Let me make something clear at the outset: I am not, nor do I aspire to become, a vegetarian. I’m aware the danger that the title of this article might make carnivorous readers skim on past, but as conflicting as this may sound, it’s the meat-eaters to whom I hope to speak most directly. I share with most American diners the enjoyment of eating meat–it’s flavors, aromas, texture and protein-rich satisfaction it brings to my appetite. I believe our bodies have been so engineered for this inclination.
So why would a proud steak-lover write about vegetables in a starring role? The reasons are simple but compelling.
First, there’s the health factors. Americans, on average, eat nearly twice the recommended daily amounts of animal protein (meat, poultry, and fish). Meat is not unhealthy (yes, even red meat) but it “all things in moderation” as they say. Meat ought to be less than 1/4th of the dinner plate, but over the past century it has grown to overtake our plates, accounting for nearly half the space and well over half the calories of an average meal.
Which brings up the second reason: the budget. After all, how did American cuisine shift into this meat-centric paradigm? It was, as I mentioned, a gradual process throughout the 2oth century–that century when American wealth grew at unprecedented levels and with it the luxuries of life. Meat, the most expensive of all protein forms, had been a rare luxury for most Americans at the turn of the 1900’s. But, as disposable income increased, the starring role on everyone’s plate became increasingly cast with an expensive character. Today, as more and more consumers are realizing the need to cut back the budget, it’s important to realize that you can save more money by simply changing the lineup.
But–and this is a big BUT–such a shift need not come at the sacrifice of flavor, nor any of the other more subtle pleasures that animal proteins afford. For centuries past, our cultural ancestors satiated their appetite for meat with lower quantities by skillfully incorporating its qualities into the vegetables on which their menu was based. Not only the sensory appeals like taste and smell, but also the more subtle demands that our bodies have for fat and energy can be accommodated all the while reducing the actual portions of meat and letting vegetables take center stage.
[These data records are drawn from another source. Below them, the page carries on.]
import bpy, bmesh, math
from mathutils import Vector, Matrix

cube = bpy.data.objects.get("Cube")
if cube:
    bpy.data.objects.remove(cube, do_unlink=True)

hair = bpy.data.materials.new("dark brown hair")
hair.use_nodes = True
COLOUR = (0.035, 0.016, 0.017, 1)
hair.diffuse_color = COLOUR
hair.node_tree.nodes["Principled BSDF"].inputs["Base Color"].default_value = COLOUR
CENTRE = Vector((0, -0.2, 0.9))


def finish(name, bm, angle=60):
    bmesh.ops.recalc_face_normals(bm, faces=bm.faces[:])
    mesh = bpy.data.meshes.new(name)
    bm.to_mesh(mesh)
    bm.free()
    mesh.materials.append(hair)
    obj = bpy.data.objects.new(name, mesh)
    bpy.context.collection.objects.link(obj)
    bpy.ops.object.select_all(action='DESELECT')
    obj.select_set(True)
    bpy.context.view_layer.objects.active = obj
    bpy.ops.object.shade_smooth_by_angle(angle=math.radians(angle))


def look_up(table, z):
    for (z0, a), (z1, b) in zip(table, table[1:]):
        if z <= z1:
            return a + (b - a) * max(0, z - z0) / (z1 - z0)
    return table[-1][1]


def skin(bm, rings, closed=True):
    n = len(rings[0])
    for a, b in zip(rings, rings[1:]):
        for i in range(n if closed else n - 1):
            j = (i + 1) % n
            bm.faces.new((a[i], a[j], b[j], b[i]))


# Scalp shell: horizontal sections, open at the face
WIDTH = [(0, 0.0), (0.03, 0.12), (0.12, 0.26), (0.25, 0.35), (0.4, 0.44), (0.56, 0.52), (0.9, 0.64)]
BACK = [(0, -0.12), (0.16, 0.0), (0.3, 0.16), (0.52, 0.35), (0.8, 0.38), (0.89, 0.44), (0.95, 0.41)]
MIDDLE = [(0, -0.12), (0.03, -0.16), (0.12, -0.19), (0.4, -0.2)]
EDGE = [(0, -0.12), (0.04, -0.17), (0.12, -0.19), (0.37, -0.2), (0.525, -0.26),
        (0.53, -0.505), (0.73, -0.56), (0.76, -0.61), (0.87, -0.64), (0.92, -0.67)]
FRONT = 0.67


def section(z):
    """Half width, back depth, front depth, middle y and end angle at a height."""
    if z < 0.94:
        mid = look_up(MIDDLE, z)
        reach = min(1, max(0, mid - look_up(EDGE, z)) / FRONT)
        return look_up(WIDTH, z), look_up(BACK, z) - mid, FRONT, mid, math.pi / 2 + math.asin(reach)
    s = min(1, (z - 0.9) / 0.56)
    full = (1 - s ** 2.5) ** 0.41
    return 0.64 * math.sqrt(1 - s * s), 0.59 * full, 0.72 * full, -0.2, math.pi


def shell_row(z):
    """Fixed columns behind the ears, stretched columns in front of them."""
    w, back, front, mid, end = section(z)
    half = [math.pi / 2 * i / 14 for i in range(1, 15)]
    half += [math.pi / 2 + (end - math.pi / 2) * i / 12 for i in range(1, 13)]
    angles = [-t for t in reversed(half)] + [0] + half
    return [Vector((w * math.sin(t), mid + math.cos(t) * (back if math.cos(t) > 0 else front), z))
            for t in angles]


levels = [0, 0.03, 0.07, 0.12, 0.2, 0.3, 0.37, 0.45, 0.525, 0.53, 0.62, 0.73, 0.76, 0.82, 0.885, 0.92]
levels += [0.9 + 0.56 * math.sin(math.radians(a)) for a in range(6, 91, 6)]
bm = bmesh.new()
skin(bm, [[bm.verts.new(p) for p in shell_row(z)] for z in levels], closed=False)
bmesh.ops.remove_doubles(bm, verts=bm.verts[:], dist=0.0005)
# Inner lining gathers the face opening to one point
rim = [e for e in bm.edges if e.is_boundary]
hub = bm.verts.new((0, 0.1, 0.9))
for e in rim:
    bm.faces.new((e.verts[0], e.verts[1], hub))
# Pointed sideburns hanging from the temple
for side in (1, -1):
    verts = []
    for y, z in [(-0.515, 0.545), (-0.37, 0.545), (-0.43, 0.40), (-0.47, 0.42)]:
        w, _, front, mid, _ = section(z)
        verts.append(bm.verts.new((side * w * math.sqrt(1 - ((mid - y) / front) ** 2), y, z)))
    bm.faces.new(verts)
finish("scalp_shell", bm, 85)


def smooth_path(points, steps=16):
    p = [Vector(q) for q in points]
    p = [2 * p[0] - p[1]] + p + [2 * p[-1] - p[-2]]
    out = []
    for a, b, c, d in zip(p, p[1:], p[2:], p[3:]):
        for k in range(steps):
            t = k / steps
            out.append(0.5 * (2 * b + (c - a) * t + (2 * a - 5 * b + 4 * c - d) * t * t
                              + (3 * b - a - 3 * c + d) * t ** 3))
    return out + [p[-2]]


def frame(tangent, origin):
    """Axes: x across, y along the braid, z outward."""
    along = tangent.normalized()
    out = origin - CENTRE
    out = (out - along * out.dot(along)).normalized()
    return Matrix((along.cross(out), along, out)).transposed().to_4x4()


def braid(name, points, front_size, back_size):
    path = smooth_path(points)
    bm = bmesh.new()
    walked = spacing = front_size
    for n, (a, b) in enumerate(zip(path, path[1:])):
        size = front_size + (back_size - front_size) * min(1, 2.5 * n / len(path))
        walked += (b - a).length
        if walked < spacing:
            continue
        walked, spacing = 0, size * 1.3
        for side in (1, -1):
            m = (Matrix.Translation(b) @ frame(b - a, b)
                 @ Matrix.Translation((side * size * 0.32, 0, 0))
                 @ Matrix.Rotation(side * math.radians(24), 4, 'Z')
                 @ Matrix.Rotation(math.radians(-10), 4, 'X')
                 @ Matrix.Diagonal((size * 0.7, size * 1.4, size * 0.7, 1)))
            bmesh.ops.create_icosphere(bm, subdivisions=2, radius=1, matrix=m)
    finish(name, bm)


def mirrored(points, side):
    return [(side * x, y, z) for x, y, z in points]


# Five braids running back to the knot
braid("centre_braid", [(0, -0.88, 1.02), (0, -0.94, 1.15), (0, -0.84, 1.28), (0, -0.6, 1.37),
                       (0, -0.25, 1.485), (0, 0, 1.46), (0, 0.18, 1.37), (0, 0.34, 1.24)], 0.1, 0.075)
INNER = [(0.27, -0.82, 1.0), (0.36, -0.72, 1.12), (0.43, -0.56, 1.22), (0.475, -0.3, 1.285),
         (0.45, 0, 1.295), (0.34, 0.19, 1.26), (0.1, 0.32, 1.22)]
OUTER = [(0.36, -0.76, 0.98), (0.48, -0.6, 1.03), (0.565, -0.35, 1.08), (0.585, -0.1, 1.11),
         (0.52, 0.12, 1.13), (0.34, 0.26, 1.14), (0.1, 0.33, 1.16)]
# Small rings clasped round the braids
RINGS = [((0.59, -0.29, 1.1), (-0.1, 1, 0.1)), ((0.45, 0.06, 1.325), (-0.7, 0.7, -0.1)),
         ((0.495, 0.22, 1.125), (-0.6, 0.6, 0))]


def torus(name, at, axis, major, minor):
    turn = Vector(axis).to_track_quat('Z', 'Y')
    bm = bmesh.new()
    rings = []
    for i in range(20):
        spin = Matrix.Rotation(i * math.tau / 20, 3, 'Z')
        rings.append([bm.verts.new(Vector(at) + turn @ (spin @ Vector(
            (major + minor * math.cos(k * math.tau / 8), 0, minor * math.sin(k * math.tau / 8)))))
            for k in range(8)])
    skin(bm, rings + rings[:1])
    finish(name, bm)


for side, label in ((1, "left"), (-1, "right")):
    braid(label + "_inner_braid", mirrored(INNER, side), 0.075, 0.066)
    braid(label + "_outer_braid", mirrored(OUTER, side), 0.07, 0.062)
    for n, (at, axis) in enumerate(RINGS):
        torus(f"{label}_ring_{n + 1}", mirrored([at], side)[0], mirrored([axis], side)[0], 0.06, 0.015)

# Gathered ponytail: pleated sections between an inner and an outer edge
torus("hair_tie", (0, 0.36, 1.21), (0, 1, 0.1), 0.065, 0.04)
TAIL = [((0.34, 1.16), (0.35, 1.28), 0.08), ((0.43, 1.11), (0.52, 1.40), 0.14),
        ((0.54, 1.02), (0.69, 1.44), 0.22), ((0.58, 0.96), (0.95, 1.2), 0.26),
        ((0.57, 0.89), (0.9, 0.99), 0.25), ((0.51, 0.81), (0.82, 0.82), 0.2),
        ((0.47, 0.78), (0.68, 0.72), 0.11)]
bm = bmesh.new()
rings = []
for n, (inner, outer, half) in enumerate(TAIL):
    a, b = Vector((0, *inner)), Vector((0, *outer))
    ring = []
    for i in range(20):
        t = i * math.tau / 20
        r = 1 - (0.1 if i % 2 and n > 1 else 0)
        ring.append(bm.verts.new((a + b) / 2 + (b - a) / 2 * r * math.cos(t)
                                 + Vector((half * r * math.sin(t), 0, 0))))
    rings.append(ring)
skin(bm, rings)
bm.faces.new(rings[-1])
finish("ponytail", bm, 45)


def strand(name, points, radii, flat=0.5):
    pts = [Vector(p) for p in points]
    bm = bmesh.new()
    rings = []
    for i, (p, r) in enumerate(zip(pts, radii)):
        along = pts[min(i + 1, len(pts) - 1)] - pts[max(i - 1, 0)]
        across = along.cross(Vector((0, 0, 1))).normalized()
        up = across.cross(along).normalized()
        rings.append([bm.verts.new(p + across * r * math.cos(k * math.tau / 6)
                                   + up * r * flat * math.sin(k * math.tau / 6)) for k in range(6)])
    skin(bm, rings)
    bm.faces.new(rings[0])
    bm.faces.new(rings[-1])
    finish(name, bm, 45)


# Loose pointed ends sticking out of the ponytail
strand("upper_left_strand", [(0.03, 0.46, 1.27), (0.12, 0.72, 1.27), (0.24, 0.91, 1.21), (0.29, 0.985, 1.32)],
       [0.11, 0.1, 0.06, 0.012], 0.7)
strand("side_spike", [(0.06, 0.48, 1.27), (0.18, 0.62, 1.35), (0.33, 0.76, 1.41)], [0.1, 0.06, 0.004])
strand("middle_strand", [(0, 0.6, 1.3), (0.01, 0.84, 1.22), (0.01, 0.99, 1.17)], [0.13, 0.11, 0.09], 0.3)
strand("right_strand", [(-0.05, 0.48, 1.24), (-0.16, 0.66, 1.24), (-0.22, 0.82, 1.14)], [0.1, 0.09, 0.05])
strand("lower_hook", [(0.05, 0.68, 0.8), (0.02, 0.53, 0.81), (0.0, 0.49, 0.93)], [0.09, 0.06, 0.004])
We have prepared a short series of articles, 4 in total, each with a simple recipe to try for yourself. If you would like to re-learn the human tradition of enjoying meat alongside your vegetables (not the other way around) I invite you to sign up to receive these tips, lessons, recipe ideas, and of course some special offers and coupons to get you started on the path to better health and a smaller grocery budget.